Top of Records for the exercise
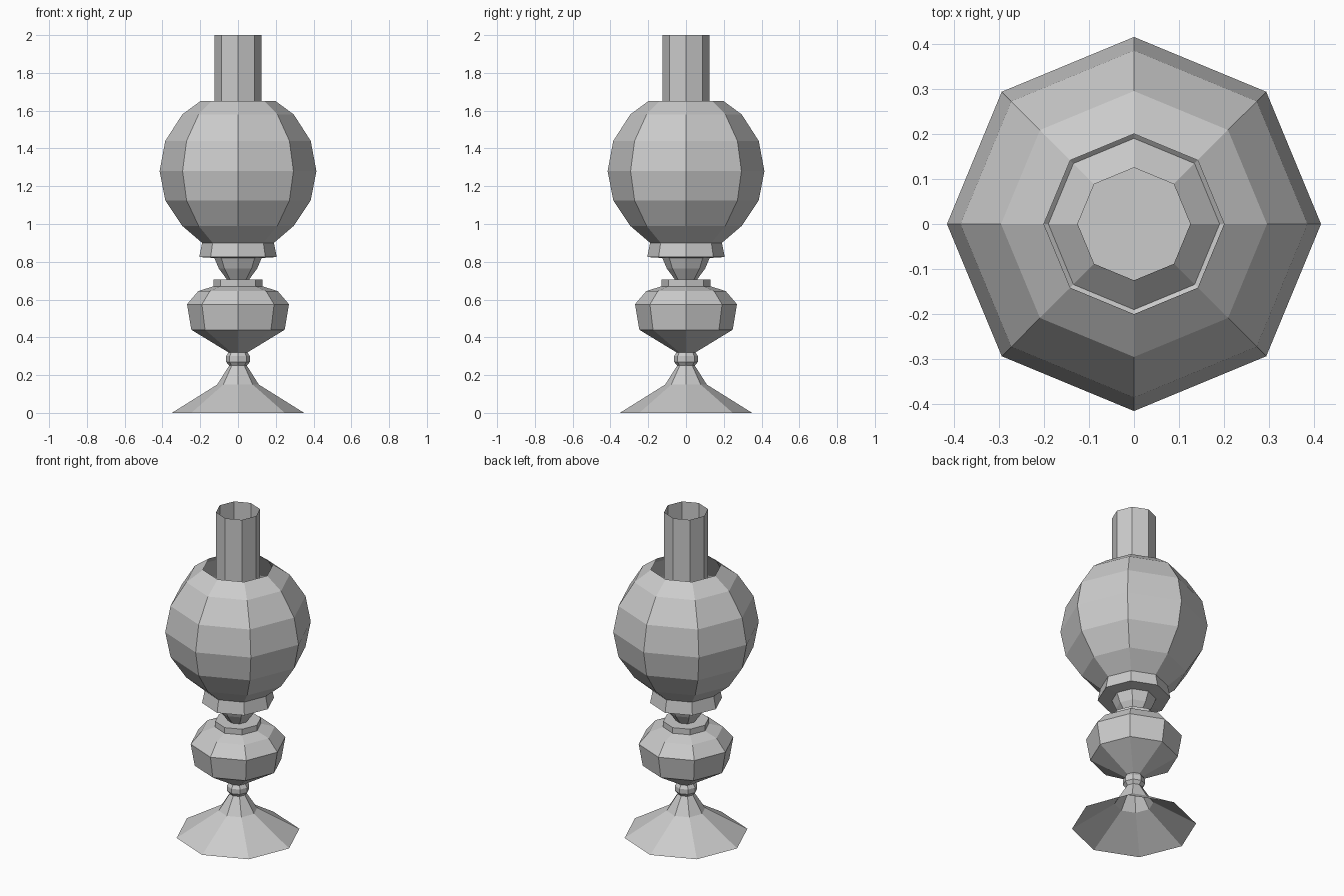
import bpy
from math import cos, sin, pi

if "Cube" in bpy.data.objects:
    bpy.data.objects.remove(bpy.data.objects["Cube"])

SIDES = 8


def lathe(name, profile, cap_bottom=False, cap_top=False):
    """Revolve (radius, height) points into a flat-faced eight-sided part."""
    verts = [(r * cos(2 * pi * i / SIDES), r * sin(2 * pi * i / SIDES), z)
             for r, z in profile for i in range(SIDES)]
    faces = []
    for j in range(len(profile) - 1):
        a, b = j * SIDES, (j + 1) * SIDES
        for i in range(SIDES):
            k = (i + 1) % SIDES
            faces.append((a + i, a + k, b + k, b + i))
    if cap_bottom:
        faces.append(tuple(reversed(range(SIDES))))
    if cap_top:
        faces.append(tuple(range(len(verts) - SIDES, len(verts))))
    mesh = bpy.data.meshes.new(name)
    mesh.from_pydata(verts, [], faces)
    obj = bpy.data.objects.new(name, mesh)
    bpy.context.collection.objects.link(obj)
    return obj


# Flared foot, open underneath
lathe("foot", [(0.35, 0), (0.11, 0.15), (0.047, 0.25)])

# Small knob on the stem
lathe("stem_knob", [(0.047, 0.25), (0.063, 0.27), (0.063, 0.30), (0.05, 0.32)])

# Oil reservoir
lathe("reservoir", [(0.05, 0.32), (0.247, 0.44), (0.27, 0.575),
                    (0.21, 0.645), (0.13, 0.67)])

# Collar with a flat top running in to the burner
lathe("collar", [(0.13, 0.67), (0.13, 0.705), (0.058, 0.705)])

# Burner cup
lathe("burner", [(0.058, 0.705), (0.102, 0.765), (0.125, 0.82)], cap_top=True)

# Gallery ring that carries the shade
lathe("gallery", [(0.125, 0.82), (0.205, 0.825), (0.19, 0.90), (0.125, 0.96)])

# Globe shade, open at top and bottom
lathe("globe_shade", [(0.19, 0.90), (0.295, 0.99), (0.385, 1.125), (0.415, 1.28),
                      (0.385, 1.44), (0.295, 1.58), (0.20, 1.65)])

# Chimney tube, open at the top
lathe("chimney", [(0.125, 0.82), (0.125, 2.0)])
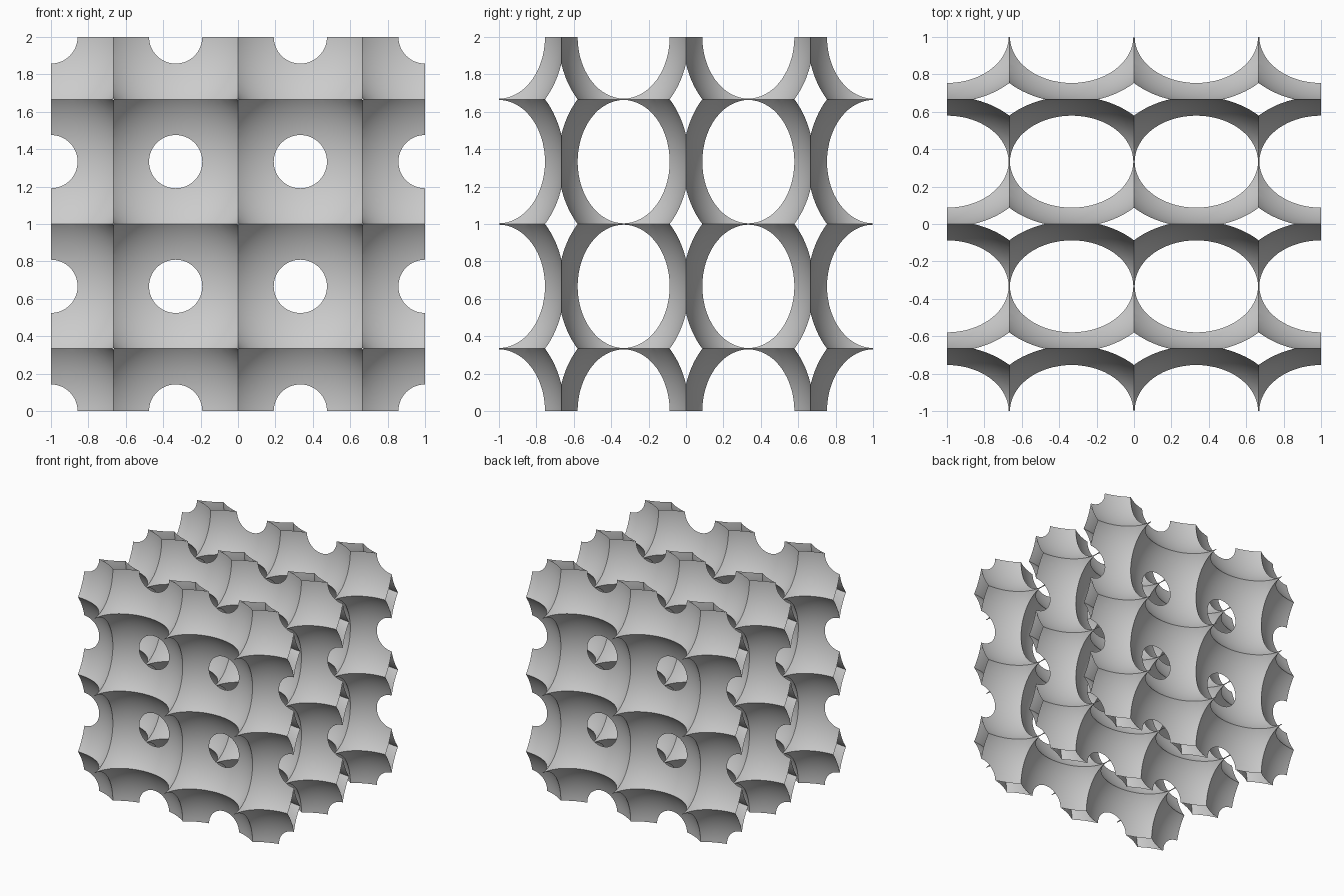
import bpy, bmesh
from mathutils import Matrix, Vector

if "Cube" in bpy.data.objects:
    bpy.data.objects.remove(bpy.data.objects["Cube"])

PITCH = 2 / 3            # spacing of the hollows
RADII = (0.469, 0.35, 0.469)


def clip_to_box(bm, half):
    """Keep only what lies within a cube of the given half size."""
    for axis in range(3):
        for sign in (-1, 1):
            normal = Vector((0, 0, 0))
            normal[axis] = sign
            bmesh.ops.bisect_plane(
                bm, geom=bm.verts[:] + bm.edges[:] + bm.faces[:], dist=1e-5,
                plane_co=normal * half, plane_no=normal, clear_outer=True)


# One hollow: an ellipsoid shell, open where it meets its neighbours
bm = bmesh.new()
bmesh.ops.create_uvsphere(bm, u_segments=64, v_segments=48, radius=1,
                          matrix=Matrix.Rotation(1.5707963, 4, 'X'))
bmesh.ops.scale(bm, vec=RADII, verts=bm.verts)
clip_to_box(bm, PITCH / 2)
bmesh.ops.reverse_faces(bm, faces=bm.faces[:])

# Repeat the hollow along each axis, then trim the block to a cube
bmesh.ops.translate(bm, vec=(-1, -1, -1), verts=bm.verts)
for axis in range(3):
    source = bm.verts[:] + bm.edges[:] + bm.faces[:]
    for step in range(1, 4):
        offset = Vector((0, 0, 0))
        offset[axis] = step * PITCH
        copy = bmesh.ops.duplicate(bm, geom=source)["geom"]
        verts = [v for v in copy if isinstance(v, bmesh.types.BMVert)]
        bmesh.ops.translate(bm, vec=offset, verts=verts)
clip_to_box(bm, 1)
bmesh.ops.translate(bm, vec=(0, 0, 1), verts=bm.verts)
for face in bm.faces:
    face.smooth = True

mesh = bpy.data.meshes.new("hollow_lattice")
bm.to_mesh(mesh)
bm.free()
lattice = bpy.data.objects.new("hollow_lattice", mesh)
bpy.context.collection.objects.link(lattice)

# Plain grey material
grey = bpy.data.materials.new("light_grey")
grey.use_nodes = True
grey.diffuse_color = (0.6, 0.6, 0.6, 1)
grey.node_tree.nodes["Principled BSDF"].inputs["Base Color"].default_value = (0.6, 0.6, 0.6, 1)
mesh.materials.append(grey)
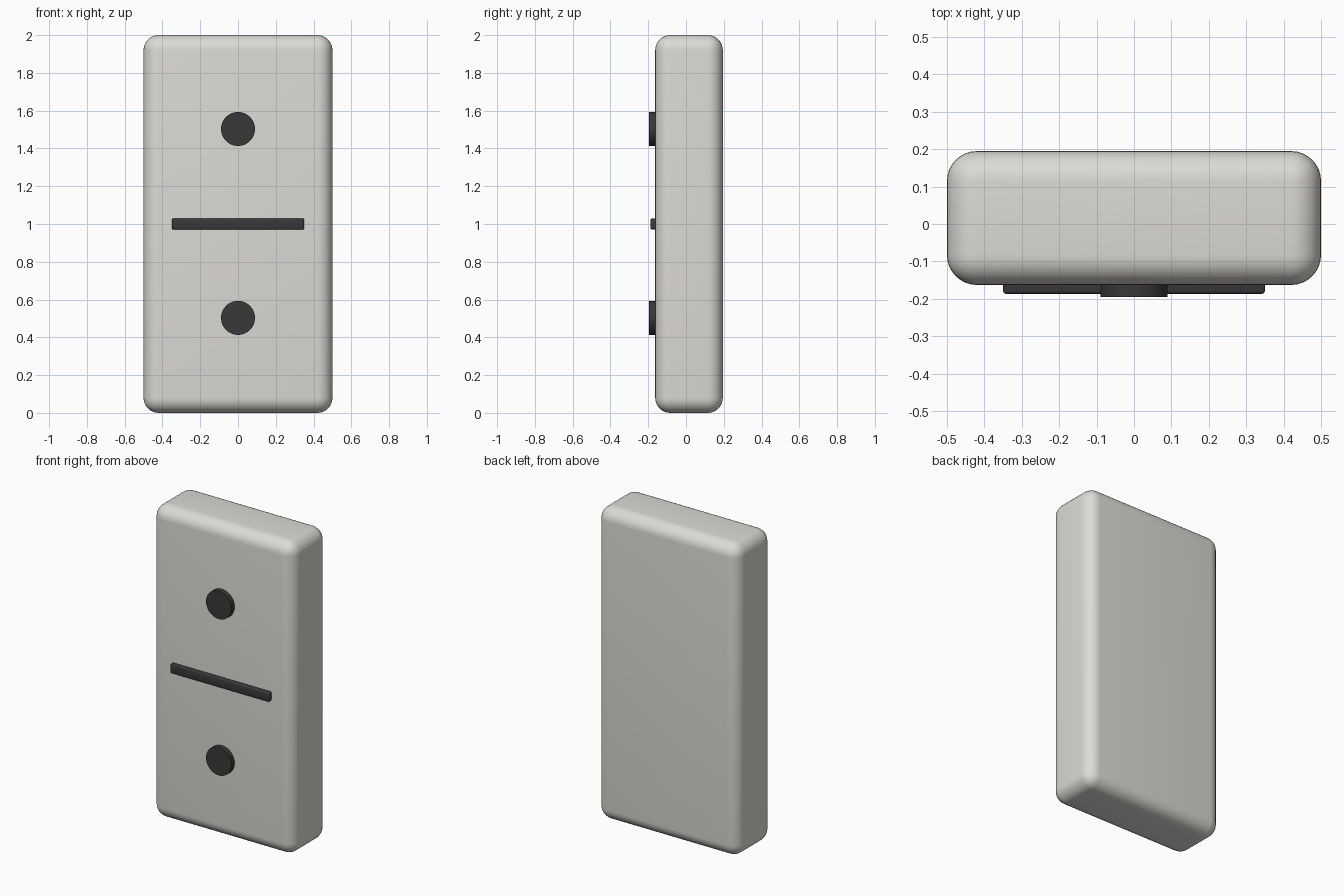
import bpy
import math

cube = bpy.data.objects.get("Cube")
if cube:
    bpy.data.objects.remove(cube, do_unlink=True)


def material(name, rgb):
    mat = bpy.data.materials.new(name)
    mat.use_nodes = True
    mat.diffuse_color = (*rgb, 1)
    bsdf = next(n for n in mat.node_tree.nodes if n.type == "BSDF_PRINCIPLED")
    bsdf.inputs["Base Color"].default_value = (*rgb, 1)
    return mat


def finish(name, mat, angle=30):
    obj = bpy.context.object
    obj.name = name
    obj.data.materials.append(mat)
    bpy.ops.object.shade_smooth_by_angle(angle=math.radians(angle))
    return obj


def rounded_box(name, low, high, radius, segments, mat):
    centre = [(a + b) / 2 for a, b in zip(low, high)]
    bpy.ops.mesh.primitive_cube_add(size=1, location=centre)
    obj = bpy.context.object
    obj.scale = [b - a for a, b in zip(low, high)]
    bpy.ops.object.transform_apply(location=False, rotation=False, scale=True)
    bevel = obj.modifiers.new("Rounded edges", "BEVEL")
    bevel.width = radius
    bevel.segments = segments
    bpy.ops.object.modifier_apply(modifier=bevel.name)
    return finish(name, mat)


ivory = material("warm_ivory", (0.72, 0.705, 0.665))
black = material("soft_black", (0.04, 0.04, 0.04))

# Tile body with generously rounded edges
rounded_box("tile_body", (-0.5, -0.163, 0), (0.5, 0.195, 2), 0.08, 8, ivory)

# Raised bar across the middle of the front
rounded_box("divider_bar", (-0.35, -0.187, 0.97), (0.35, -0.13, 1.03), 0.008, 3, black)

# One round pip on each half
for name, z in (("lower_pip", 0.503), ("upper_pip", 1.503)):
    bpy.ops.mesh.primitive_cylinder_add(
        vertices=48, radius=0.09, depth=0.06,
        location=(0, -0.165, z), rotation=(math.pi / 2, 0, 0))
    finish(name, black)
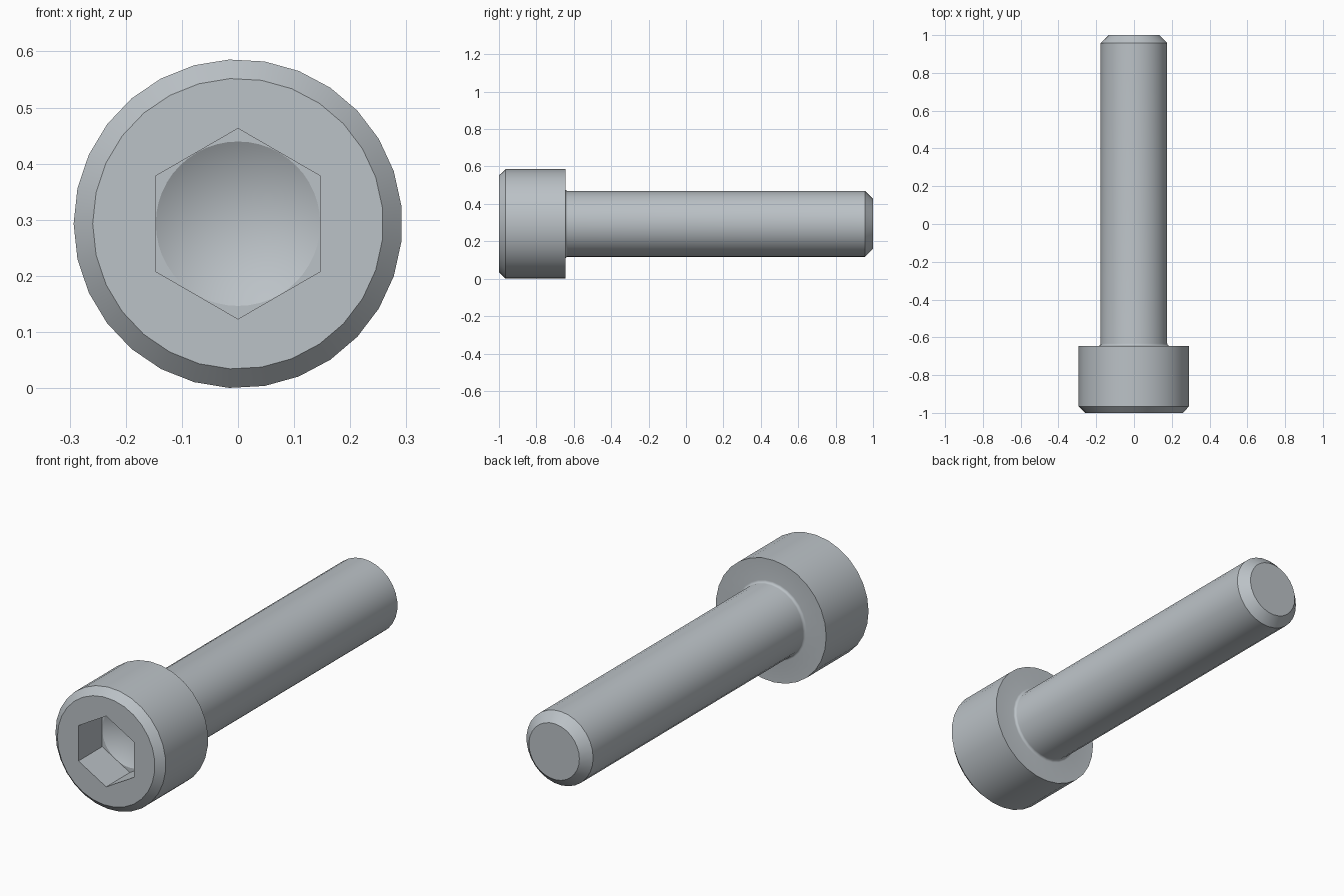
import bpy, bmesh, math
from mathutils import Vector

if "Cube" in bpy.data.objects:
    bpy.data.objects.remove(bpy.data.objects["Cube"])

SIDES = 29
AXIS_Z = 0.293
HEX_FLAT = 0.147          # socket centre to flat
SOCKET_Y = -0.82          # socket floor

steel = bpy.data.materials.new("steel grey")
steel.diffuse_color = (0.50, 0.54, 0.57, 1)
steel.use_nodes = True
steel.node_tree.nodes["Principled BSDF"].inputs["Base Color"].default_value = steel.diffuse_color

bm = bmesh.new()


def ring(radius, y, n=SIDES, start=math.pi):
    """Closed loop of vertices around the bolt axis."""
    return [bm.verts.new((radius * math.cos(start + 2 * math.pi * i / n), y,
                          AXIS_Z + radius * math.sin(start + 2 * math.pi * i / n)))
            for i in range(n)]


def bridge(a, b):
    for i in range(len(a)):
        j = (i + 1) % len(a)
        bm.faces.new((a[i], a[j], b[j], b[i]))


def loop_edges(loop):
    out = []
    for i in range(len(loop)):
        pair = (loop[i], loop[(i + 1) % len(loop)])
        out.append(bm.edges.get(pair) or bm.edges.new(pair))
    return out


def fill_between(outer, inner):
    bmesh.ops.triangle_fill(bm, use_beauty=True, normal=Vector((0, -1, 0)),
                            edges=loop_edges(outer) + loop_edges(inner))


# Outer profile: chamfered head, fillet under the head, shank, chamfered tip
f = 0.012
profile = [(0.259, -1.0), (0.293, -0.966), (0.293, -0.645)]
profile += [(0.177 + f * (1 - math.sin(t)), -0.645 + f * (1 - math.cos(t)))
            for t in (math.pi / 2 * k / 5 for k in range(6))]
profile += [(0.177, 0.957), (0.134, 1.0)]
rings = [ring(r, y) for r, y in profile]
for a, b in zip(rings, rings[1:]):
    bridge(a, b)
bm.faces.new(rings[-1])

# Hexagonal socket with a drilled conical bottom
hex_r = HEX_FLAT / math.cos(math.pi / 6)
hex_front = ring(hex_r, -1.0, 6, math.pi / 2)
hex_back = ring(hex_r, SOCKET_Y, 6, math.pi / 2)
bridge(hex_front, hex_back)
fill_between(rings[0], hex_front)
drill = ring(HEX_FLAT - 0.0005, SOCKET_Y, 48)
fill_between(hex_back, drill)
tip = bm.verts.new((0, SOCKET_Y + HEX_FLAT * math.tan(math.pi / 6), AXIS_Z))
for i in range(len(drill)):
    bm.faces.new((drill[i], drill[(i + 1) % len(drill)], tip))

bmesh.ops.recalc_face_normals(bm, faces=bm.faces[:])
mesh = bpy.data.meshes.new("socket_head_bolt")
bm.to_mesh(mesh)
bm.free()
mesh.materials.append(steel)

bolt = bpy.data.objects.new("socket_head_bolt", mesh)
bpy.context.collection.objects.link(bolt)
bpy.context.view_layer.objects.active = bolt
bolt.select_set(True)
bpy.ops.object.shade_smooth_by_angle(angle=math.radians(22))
Bottom of Records for the exercise
| Instructions for the task |
Search the entries for the word "name" and gather every line where it appears.

| Task result |
def lathe(name, profile, cap_bottom=False, cap_top=False):
    mesh = bpy.data.meshes.new(name)
    obj = bpy.data.objects.new(name, mesh)
def material(name, rgb):
    mat = bpy.data.materials.new(name)
def finish(name, mat, angle=30):
    obj.name = name
def rounded_box(name, low, high, radius, segments, mat):
    bpy.ops.object.modifier_apply(modifier=bevel.name)
    return finish(name, mat)
for name, z in (("lower_pip", 0.503), ("upper_pip", 1.503)):
    finish(name, black)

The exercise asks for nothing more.